Although methane and carbon monoxide are the only gases yet detected in Pluto’s atmosphere, scientists expect that by far the largest constituent is nitrogen, a gas that’s hard to detect due to its subdued emissions characteristics at many wavelengths, Greaves says. “It’s frustrating that we don’t know about 97% of Pluto’s atmosphere.”
The new observations also reveal that Pluto’s atmosphere is growing. Data collected around the turn of the century suggested that Pluto’s cold, diffuse atmosphere extended no more than 135 kilometers above the planet’s surface, Greaves says. But she sees hints of an atmospheric expansion in data that she and her colleagues gathered using telescopes atop Hawaii’s Mauna Kea on 11 nights scattered between August 2009 and May 2010. She says that the atmosphere now reaches heights of more than 3000 kilometers—a distance almost one-quarter of the way to Charon, Pluto’s largest moon. “This is not what we expected,” Greaves says. “The atmosphere has changed so dramatically.”
Pluto travels along a highly elliptical path and last passed closest to the sun in 1989. Many planetary scientists expected the atmosphere to shrink as the icy orb began receding from the sun’s warmth. The unanticipated expansion may be related to changes in the darkness of the orb’s surface a decade or so ago, which may have caused the surface ices to absorb more solar radiation and more efficiently evaporate. Or, Greaves suggests, long-term variations in the sun’s ultraviolet output, changes linked to the roughly 11-year cycle of solar activity, may be playing a role. The team will present both findings tomorrow at a meeting of the Royal Astronomical Society in Llandudno in the United Kingdom.
The recent changes in the atmosphere, as well as their timing, are indeed unexpected, says Peter Barnes, an astronomer at the University of Florida, Gainesville. “Pluto is obviously a much more dynamic object than anyone had expected.”

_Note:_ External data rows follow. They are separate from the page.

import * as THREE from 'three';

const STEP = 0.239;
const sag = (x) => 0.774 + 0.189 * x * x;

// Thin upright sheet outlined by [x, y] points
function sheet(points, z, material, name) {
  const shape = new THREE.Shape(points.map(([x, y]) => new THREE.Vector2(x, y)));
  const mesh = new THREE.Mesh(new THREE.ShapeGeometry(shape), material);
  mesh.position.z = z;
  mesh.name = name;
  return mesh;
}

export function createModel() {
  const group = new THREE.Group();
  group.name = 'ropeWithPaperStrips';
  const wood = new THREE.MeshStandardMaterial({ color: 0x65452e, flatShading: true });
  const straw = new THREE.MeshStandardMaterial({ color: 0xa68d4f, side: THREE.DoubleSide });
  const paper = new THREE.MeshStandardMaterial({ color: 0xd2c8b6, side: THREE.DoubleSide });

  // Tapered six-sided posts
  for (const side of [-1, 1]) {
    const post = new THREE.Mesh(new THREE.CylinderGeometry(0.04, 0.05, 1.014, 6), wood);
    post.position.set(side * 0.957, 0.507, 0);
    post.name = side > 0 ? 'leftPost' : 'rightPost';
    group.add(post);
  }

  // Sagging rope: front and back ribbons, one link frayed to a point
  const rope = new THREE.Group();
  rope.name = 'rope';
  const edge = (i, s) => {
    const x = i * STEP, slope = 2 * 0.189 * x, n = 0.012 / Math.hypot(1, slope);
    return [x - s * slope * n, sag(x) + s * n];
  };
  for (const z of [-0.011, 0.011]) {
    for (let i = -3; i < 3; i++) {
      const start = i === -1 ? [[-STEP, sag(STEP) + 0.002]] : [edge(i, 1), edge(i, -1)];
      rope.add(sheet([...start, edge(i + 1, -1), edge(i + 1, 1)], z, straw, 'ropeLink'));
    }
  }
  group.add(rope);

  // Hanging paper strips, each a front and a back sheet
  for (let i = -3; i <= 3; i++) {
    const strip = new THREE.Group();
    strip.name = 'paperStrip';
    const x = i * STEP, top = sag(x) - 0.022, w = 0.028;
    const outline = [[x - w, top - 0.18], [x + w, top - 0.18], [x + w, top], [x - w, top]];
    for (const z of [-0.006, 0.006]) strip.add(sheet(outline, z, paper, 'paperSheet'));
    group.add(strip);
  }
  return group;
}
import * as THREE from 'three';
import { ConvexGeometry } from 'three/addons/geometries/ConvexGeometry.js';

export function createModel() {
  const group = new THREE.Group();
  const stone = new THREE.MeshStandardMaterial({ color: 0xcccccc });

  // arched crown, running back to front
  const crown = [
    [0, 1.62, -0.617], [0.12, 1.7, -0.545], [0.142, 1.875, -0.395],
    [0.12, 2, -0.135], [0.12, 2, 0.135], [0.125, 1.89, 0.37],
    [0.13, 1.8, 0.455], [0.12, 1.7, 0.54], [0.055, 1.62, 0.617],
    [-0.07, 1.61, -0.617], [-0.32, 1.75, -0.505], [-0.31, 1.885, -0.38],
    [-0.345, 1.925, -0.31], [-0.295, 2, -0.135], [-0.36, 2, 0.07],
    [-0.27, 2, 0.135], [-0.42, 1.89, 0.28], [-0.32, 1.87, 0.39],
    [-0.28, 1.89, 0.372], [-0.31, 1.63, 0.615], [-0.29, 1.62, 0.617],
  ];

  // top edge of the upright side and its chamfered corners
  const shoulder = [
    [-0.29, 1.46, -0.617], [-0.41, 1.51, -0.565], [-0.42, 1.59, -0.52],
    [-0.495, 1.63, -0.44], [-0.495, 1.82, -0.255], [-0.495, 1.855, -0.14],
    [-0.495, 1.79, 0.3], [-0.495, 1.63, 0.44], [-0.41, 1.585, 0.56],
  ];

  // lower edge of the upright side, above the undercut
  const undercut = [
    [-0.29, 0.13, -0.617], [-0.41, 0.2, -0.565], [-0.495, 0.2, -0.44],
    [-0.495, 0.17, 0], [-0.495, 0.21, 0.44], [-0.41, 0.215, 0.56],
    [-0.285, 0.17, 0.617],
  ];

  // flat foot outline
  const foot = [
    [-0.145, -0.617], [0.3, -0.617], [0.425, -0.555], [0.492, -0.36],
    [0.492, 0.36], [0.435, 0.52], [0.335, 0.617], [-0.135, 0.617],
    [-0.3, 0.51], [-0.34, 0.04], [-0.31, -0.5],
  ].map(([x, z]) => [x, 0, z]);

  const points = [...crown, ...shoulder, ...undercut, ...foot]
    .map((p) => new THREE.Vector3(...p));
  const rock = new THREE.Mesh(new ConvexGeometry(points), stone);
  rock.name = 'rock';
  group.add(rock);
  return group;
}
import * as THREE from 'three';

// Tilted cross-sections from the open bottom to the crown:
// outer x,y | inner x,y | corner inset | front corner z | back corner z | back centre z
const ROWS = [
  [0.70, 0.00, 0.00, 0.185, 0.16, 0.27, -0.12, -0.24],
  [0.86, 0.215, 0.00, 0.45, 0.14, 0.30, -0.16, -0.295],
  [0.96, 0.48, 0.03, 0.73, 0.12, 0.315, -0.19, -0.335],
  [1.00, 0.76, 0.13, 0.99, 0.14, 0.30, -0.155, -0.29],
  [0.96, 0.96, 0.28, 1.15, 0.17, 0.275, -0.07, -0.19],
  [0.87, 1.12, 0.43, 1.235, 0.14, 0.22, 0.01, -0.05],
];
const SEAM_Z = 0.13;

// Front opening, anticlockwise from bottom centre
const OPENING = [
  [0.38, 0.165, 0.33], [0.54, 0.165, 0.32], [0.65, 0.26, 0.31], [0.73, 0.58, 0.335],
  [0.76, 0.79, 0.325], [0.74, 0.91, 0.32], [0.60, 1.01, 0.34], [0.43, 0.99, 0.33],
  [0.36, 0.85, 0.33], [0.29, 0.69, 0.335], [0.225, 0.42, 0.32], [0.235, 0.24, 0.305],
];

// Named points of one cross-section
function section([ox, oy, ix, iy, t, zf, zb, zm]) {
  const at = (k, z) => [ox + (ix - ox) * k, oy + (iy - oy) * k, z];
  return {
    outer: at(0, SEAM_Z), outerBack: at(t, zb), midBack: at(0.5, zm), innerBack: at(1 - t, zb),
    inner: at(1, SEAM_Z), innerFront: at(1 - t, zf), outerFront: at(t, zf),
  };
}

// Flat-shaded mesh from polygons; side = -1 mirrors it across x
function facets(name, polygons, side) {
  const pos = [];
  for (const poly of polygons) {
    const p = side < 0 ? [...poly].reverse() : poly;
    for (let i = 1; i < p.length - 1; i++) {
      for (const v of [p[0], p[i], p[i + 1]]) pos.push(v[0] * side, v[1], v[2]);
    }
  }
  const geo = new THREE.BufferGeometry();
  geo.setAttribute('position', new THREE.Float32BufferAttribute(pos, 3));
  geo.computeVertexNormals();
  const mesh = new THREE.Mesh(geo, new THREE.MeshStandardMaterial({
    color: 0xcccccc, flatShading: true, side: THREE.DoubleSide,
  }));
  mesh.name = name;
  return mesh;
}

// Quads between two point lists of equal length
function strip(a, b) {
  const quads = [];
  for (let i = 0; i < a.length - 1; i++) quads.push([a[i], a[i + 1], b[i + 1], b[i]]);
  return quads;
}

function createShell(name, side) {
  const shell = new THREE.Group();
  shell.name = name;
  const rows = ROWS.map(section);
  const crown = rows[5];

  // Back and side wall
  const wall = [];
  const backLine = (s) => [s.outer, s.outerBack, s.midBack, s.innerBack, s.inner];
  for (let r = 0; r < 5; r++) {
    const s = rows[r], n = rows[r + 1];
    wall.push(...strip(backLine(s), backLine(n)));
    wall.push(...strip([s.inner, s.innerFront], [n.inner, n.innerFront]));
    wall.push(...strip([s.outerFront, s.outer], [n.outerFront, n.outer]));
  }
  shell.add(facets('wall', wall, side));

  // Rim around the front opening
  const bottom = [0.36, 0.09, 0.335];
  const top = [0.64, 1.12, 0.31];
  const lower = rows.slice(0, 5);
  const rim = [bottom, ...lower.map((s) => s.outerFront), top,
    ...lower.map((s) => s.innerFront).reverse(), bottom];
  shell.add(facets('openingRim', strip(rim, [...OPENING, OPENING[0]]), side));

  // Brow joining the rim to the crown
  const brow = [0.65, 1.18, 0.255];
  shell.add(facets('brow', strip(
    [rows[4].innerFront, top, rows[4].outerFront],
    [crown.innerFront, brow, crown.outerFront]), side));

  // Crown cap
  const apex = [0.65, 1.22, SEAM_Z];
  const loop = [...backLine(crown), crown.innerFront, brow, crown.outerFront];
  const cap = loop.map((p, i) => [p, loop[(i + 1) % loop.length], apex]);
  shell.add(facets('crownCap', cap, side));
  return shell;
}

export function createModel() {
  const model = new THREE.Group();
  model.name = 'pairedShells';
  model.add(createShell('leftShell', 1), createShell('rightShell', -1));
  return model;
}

Current studies are just a taste of what’s to come when NASA’s New Horizons mission nears Pluto. The heavily instrumented craft, launched in 2006, is halfway to Pluto and should whiz by the icy orb and its orbital companions in 2015.